Smart kitchen equipment. The latest coolers, blast chillers and ovens include wireless systems that track and record temperatures automatically. Virginia Tech is an early adopter of this high-tech equipment, as the school utilizes large storage coolers that automatically alert staff if temperatures rise above a certain point. This is important—it prevents food spoilage and potential foodborne illness outbreaks.
Artificial intelligence. Predictive AI will be instrumental in analyzing supply chain data and using it to anticipate and identify problems before they cause any harm. Future technologies will be able to identify product irregularities and/or potential security breaches to reduce or eliminate hazards in our foods. This could prevent or reduce serious illnesses, such as the (two!) recent widespread romaine lettuce outbreaks. Technology has the potential to identify, track and assess the issues that have caused widespread safety problems in our foods. Tremendous amounts of proteins—including beef, chicken, and ground turkey—have been recalled in recent months over E.coli and salmonella concerns. We need to embrace the technical solutions that can identify potential safety issues earlier in the process—before the potentially dangerous foods are shipped, sold and served.
The Internet of Things. The IoT, connected sensors transmitting large amounts of data, is revolutionizing the supply chain. Food businesses will be better able to track their products and identify/address any operational issues. The IoT will significantly improve transparency and visibility. Sensors will carefully monitor products throughout the supply chain life cycle to identify and address any possible food safety issues or concerns.
Recent food safety breaches have been numerous, widespread and serious. Consumers are (understandably) anxious about eating a Caesar salad after two major E.coli outbreaks around romaine lettuce. Proteins have been recalled—literally hundreds of thousands of pounds at a time. These are NOT isolated incidents. And technological solutions are the answer to this serious, continuous problem.
Everyone in the food industry—from the farmers that grow our food to the restaurant chefs that prepare it—should use and embrace tech tools. While some tech solutions might not be viable for all businesses—clearly, not every restaurant can afford a $60,000 robot like Flippy—tech solutions are becoming more mainstream, accessible and affordable.
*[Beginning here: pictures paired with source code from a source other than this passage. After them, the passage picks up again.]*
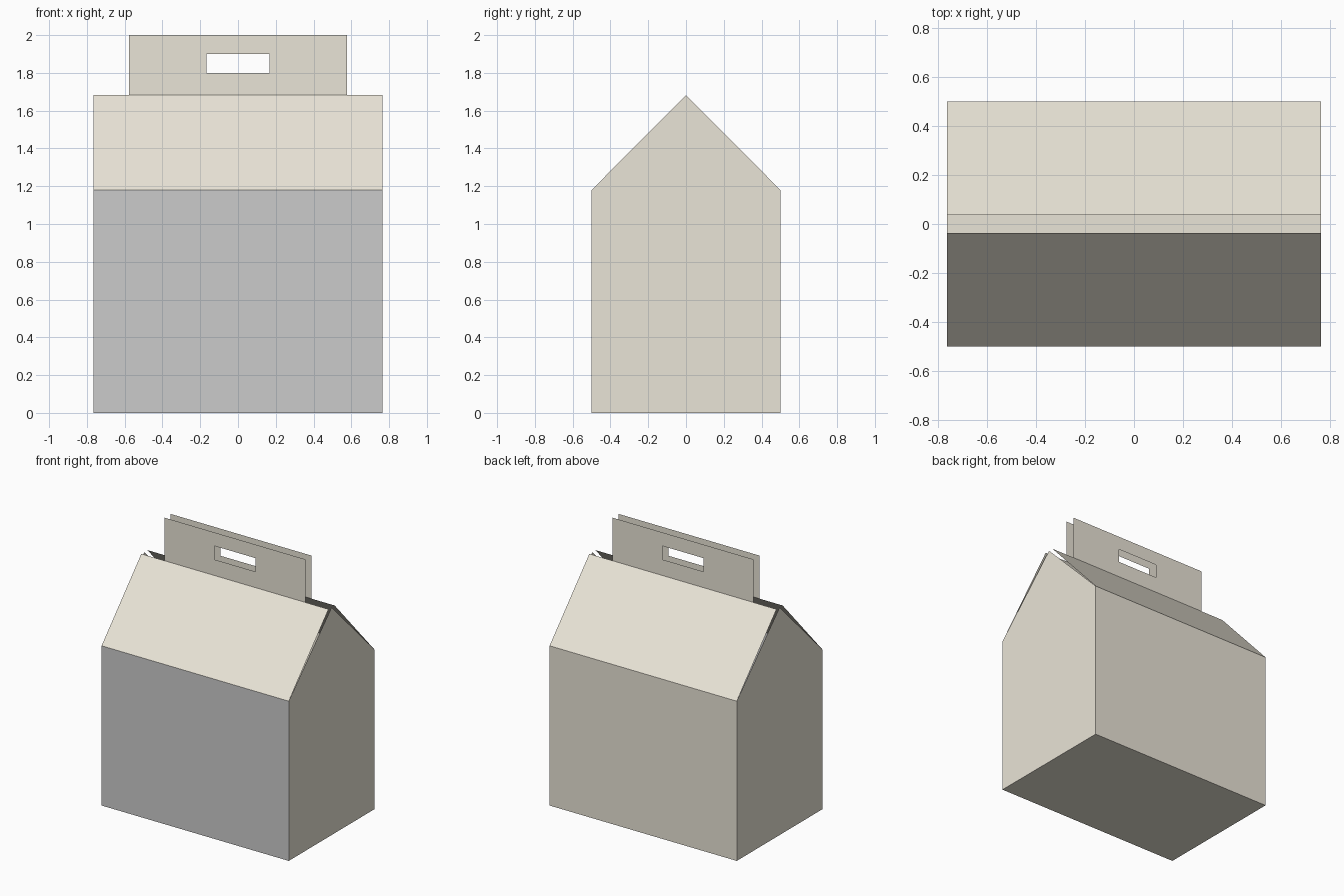
import bpy

if "Cube" in bpy.data.objects:
    bpy.data.objects.remove(bpy.data.objects["Cube"])

W, D = 0.765, 0.5           # half width, half depth
EAVE, RIDGE, TOP = 1.18, 1.682, 2.0
GAP = 0.036                 # half gap between the two handle flaps
HW, SLOT = 0.577, 0.167     # half width of handle and of its slot

card = bpy.data.materials.new("cream_card")
card.diffuse_color = (0.82, 0.78, 0.68, 1)
card.use_nodes = True
card.node_tree.nodes["Principled BSDF"].inputs["Base Color"].default_value = card.diffuse_color


def sheet(name, verts, faces, material=card):
    """Thin folded-card part made of flat faces."""
    mesh = bpy.data.meshes.new(name)
    mesh.from_pydata(verts, [], faces)
    mesh.update()
    if material:
        mesh.materials.append(material)
    obj = bpy.data.objects.new(name, mesh)
    bpy.context.collection.objects.link(obj)
    return obj


def rect(hw, z0, z1, y):
    return [(-hw, y, z0), (hw, y, z0), (hw, y, z1), (-hw, y, z1)]


# Bottom
sheet("bottom", [(-W, -D, 0), (-W, D, 0), (W, D, 0), (W, -D, 0)], [(0, 1, 2, 3)])

# Pointed end walls
for side, s in (("left", -1), ("right", 1)):
    profile = [(-D, 0), (D, 0), (D, EAVE), (0, RIDGE), (-D, EAVE)]
    order = (0, 1, 2, 3, 4) if s > 0 else (4, 3, 2, 1, 0)
    sheet(side + "_gable", [(s * W, y, z) for y, z in profile], [order])

# Wall, roof slope and slotted handle flap, for front and back
for side, s in (("front", -1), ("back", 1)):
    def turn(verts):
        # rotate half a turn about z for the back
        return [(-s * x, -s * y, z) for x, y, z in verts]

    # the front wall is plain grey
    sheet(side + "_wall", turn(rect(W, 0, EAVE, -D)), [(0, 1, 2, 3)],
          None if s < 0 else card)
    roof = [(-W, -D, EAVE), (W, -D, EAVE), (W, -GAP, RIDGE), (-W, -GAP, RIDGE)]
    sheet(side + "_roof", turn(roof), [(0, 1, 2, 3)])
    flap = rect(HW, RIDGE, TOP, -GAP) + rect(SLOT, 1.80, 1.90, -GAP)
    ring = [(i, (i + 1) % 4, (i + 1) % 4 + 4, i + 4) for i in range(4)]
    sheet(side + "_handle", turn(flap), ring)
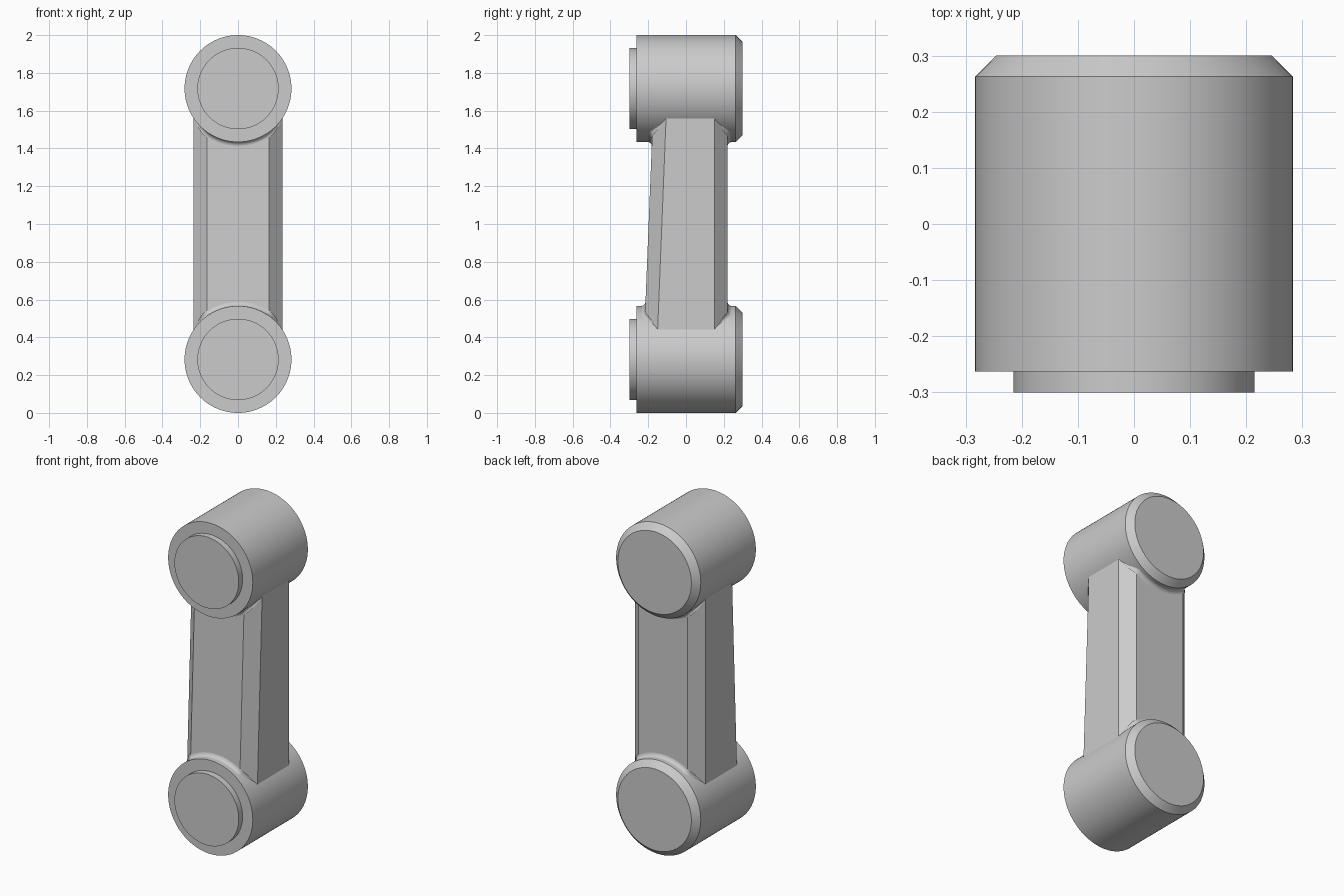
import bpy, bmesh, math

cube = bpy.data.objects.get("Cube")
if cube:
    bpy.data.objects.remove(cube)

grey = bpy.data.materials.new("light_grey")
grey.use_nodes = True
colour = (0.6, 0.6, 0.6, 1)
grey.diffuse_color = colour
grey.node_tree.nodes["Principled BSDF"].inputs["Base Color"].default_value = colour

R = 0.283             # barrel radius
HALF_W = 0.235        # arm half width
CHAMFER = 0.07        # arm corner chamfer
BACK = 0.22           # arm back face
LOW, HIGH = R, 2 - R  # barrel axis heights


def front_y(z):
    """The arm's front face leans back towards the top."""
    return -0.215 + (z - 0.57) * 0.04


def finish(name, bm):
    bmesh.ops.recalc_face_normals(bm, faces=bm.faces)
    mesh = bpy.data.meshes.new(name)
    bm.to_mesh(mesh)
    bm.free()
    mesh.materials.append(grey)
    obj = bpy.data.objects.new(name, mesh)
    bpy.context.collection.objects.link(obj)
    bpy.ops.object.select_all(action="DESELECT")
    obj.select_set(True)
    bpy.context.view_layer.objects.active = obj
    bpy.ops.object.shade_smooth_by_angle(angle=math.radians(30))
    return obj


def bridge(bm, rings, closed):
    for a, b in zip(rings, rings[1:]):
        n = len(a)
        for i in range(n if closed else n - 1):
            j = (i + 1) % n
            bm.faces.new((a[i], a[j], b[j], b[i]))


def lathe(name, profile, z0, steps=96):
    """Capped solid turned about the y axis from (radius, y) points."""
    bm = bmesh.new()
    rings = []
    for r, y in profile:
        angles = [math.tau * i / steps for i in range(steps)]
        rings.append([bm.verts.new((r * math.sin(a), y, z0 + r * math.cos(a))) for a in angles])
    bridge(bm, rings, True)
    bm.faces.new(rings[0])
    bm.faces.new(rings[-1])
    return finish(name, bm)


def fillet(name, z0, up, back, size=0.025, steps=32, arc=6):
    """Cove running round a barrel where the arm's face and chamfers meet it."""
    bm = bmesh.new()
    limit = math.asin(HALF_W / (R + 0.005))
    rings = []
    for i in range(steps + 1):
        t = 2 * i / steps - 1
        a = t * limit
        s = size * min(1, (1 - abs(t)) * 3) + 0.0005
        drop = max(0, abs(R * math.sin(a)) - (HALF_W - CHAMFER))
        ring = []
        for k in range(arc + 1):
            b = math.pi / 2 * k / arc
            r = R + s * (1 - math.cos(b)) - 0.001
            z = z0 + up * r * math.cos(a)
            out = s * (1 - math.sin(b)) - drop - 0.0005
            y = BACK + out if back else front_y(z) - out
            ring.append(bm.verts.new((r * math.sin(a), y, z)))
        rings.append(ring)
    bridge(bm, rings, False)
    obj = finish(name, bm)
    # face the cove outwards
    mid = obj.data.polygons[len(obj.data.polygons) // 2 + arc // 2]
    if mid.normal.y * (1 if back else -1) < 0:
        obj.data.flip_normals()


# Barrels with chamfered back caps, front discs and coves
for label, z0, up in (("lower", LOW, 1), ("upper", HIGH, -1)):
    lathe(label + "_barrel", [(R, -0.263), (R, 0.263)], z0)
    lathe(label + "_back_cap", [(R, 0.263), (0.246, 0.3)], z0)
    lathe(label + "_front_disc", [(0.215, -0.3), (0.215, -0.26)], z0)
    fillet(label + "_front_fillet", z0, up, False)
    fillet(label + "_back_fillet", z0, up, True)

# Tapered arm with chamfered corners
bm = bmesh.new()
inner = HALF_W - CHAMFER
sections = []
for z in (LOW, HIGH):
    f = front_y(z)
    half = [(inner, f), (HALF_W, f + CHAMFER), (HALF_W, BACK - CHAMFER), (inner, BACK)]
    outline = half + [(-x, y) for x, y in reversed(half)]
    sections.append([bm.verts.new((x, y, z)) for x, y in outline])
bridge(bm, sections, True)
for section in sections:
    bm.faces.new(section)
finish("arm", bm)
Technology is helping to keep foods safer—something that humans have been failing at recently.